It’s a question that often arises during the division of family property. Sometimes however, who retains the home on a temporary basis during litigation can also be a contentious issue.
In certain situations, it may be intolerable for both parties to remain in the home while separated. This can be particularly true when the matter is high conflict or where there are allegations of family violence.
Where continued cohabitation is intolerable, a party (a spouse or Adult Interdependent Partner) may apply to the Court to obtain an Order for exclusive possession of the family home pursuant to section 19 of the Family Property Act, RSA 2000 c. F-4.7 (the “Family Property Act”) or section 68 of the Family Law Act, SA, 2003 c F-4.5 (“Family Law Act”). Exclusive possession, as it implies, effectively allows one party (or one party and their children) to temporarily reside in the family home to the exclusion of all other individuals, including the other spouse or adult interdependent partner.
In addition to giving a party exclusive possession, the Acts also permits the Court to:
- Evict one of the parties from the home;
- Restrain one of the parties from entering in or attending at the home; and
- Impose any other conditions it considers necessary.
In making an exclusive possession Order, the Court may also grant that same party exclusive use of any household goods. Household goods include any personal property owned and ordinarily used by one of the parties or the children for transportation, household, educational, recreational, social or esthetic purposes. It is not unusual for parties to seek exclusive use of vehicles, equipment necessary for upkeep of the property or general household furniture.
Factors to be Considered
In deciding whether a party should be granted exclusive possession, the Court must take into consideration:

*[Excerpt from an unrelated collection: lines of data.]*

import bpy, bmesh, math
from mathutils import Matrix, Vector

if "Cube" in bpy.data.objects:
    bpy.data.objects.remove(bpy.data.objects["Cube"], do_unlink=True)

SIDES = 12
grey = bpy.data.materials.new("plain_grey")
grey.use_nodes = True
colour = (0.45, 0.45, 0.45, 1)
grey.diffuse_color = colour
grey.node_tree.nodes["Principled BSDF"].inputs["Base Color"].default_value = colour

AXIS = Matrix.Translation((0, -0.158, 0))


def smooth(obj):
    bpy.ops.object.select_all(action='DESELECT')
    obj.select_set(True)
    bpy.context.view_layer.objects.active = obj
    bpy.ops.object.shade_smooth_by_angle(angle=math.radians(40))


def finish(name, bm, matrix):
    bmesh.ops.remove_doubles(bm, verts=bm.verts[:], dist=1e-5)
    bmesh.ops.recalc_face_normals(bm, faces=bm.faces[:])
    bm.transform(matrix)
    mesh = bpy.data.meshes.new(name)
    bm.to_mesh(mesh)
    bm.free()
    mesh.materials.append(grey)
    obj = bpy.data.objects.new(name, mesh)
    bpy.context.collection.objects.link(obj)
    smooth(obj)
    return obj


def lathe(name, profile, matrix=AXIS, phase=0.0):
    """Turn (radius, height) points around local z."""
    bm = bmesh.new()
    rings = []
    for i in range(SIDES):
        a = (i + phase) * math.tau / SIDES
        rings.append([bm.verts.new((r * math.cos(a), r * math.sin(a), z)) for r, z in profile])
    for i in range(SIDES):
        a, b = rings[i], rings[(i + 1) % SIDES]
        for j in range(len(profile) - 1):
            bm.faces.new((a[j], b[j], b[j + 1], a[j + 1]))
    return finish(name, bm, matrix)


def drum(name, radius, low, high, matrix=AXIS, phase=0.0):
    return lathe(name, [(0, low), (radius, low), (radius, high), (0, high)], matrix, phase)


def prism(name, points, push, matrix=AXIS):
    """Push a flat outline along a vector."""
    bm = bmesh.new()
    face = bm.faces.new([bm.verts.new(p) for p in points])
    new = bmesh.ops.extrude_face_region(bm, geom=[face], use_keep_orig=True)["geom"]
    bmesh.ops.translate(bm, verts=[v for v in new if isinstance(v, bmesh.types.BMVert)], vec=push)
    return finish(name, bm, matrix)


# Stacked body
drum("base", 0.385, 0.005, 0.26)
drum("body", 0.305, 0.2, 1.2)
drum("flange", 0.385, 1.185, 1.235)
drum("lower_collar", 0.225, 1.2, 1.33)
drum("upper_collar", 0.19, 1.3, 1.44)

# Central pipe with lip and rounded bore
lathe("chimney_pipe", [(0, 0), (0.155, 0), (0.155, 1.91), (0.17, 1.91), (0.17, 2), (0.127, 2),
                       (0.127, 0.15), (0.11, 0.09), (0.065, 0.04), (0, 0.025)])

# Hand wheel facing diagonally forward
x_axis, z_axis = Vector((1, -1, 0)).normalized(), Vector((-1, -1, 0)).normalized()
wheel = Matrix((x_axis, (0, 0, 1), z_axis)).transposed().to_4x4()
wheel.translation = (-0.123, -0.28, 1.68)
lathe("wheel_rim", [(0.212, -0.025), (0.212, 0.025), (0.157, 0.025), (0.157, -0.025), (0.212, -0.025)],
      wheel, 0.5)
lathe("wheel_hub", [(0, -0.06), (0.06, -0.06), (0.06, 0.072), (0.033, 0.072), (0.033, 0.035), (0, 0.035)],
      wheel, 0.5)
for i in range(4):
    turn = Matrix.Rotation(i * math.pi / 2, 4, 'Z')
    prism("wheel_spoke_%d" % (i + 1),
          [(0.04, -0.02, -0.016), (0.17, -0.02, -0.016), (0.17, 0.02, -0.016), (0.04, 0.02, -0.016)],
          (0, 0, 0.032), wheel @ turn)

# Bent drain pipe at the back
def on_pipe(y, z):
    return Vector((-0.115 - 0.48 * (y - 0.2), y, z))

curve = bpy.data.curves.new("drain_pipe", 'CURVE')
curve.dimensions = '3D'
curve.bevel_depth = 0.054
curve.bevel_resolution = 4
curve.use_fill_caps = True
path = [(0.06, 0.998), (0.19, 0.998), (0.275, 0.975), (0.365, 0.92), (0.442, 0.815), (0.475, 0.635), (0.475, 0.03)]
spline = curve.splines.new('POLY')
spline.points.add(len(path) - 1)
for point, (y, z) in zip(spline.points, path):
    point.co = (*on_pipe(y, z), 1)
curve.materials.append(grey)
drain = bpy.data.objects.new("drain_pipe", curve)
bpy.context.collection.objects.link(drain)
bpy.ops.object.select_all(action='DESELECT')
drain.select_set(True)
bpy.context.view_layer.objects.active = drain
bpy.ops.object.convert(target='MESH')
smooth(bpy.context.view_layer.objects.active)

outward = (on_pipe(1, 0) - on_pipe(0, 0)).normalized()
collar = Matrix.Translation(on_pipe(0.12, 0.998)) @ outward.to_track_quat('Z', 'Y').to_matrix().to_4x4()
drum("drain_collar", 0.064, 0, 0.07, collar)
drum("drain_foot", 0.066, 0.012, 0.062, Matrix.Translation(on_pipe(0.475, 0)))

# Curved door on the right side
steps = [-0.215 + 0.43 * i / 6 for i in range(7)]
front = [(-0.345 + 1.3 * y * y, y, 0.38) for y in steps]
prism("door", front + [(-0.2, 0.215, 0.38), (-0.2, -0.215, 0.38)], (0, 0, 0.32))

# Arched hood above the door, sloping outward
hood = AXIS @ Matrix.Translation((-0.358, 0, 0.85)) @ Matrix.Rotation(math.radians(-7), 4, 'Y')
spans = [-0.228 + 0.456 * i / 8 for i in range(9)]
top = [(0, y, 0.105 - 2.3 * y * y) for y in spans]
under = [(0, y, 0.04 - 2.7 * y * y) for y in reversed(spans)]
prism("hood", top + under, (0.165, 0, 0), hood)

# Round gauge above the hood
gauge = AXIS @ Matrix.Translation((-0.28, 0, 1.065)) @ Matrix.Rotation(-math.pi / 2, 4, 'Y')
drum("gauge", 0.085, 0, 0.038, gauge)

- The availability of other accommodations for both parties;
- The needs of any children who reside in the family home;
- The financial means of both parties; and
- Any Orders which deal with the property, or support of the parties or any children.
Impact of an Exclusive Possession Order
An Order for Exclusive Possession is not permanent – it is a temporary Order and does not impact the final determination of a person’s interest in family property or the ultimate division of family property.
However, such an Order can have serious implications: if an Exclusive Possession Order is properly granted, in certain circumstances, a party can register this Order with the Land Title’s Office to protect their right to reside in the home.
If you have any questions about Orders for Exclusive Possession or any other family law issues including Emergency Protection Orders, you can set up a consultation by calling our office at 587-440-3070 or by using the contact form on our website. Our office is set up to work virtually and we can assist you with any family or divorce issues you may have during the Covid-19 pandemic.
The above information regarding Exclusive Possession Orders does not constitute legal advice. EBL Family is not liable for any reliance on the above information.